“In this beautiful book, Alison Palmer bargains not only with the fall that caused her father’s paralysis and subsequent death—wishing, dreaming, denying—but also with the vicissitudes of grief itself, ‘rationing out reality in doses.’ In poems of intimate address, she finds a wealth of image and metaphor to evoke her lost father: he is ‘part of the woven sun,’ or stars, or moon; he is ashes, and the box that contains them; he is ‘the smallest ship in the rain.’ And she? “Remember how I keep you human,” she says, and she does, with these heartbreaking poems.” —Martha Collins, author of Casualty Reports
“If Hamlet had not loved his father, there would have been no tragedy. What makes death so terrifying is the way it cuts off our access to the person it takes from us, leaving us only the supernatural or the imagination through which to maintain that connection between the living and the gone. Alison Palmer’s search for solace takes the form of elegiac poems, visitations with her father's memory as well as conversations with and about ‘the cheating god who / dismantled you.’ Summoning all the powers of language, this poet journeys into the dark caverns of mortality and sets even the bees to mourning. It is a courageous, lyrical, moving collection; one that refuses to surrender to loss.” —D.A. Powell, author of Repast: Tea, Lunch & Cocktails

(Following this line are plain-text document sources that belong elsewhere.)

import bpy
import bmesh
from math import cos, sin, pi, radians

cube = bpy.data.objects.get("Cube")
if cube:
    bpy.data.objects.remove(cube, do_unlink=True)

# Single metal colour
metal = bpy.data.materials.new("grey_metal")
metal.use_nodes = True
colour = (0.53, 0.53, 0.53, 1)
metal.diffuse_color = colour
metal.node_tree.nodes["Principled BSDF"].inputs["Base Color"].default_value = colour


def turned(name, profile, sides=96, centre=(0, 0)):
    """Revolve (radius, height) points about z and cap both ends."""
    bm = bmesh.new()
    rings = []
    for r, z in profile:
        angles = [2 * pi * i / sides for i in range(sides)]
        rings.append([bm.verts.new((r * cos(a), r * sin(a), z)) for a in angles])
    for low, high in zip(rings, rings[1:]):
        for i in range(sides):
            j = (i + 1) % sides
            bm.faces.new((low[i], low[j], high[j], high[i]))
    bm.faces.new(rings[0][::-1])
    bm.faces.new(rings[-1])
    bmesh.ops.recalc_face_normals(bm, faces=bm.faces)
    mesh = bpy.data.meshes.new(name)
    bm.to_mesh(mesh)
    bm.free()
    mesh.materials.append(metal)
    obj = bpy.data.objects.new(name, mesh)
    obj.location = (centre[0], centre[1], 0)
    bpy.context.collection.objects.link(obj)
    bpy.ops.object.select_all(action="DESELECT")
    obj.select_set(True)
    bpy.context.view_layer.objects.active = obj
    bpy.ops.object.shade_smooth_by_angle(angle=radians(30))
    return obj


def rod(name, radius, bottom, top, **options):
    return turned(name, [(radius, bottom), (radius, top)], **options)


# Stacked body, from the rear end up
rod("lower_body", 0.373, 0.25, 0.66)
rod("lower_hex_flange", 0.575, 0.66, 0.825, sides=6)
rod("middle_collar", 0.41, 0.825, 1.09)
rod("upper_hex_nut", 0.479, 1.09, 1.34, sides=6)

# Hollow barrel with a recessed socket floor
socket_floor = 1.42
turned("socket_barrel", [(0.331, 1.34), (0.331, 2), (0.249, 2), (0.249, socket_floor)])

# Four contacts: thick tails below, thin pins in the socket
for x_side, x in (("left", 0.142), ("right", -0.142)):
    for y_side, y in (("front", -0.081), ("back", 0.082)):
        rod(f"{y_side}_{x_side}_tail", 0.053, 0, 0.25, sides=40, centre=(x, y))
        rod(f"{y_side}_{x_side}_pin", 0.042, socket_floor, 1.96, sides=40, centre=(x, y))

“‘We let / the deep of a darker laughter pretend to be / the kind of god we seek,’ writes Alison Palmer in her new collection, Bargaining with the Fall, inferring the tattered ribbons we stitch together to cover unfathomable grief provides only momentary comfort. Bodies shut down, drift away, reduce to ashes, and what’s left— ‘flakes of scalp in your brush,’ lock boxes with missing keys, ‘bitsy insides of honeysuckle’ —must be the heavy remnants that compel us onward, a sort of patchwork identity borne out of absence. These poems—lyrical, inventive, spare—remind us that while ‘faith in the body owes us nothing,’ grief is a negotiation not with what is lost, but with who we must become. We unravel, certainly, but we also spill into something new, into something we have never been before. Palmer shows us we are never too far from being lifted into ‘silver fountains,’ into ‘creeks that rise like open palms,’ into the air of a ‘hundred thousand / wings too small for true sorrow.’” —Nils Michals, author of Gembox
Alison Palmer is the author of two poetry chapbooks, EVERYTHING IS NORMAL HERE (Broadstone Books, 2022) and The Need for Hiding (Dancing Girl Press, 2018). Her work has appeared in FIELD, The Cincinnati Review, The Journal, Columbia Review, and Crazyhorse among others. Alison is the recipient of a 2022 Independent Artist Award (IAA) grant from the Maryland State Arts Council (MSAC).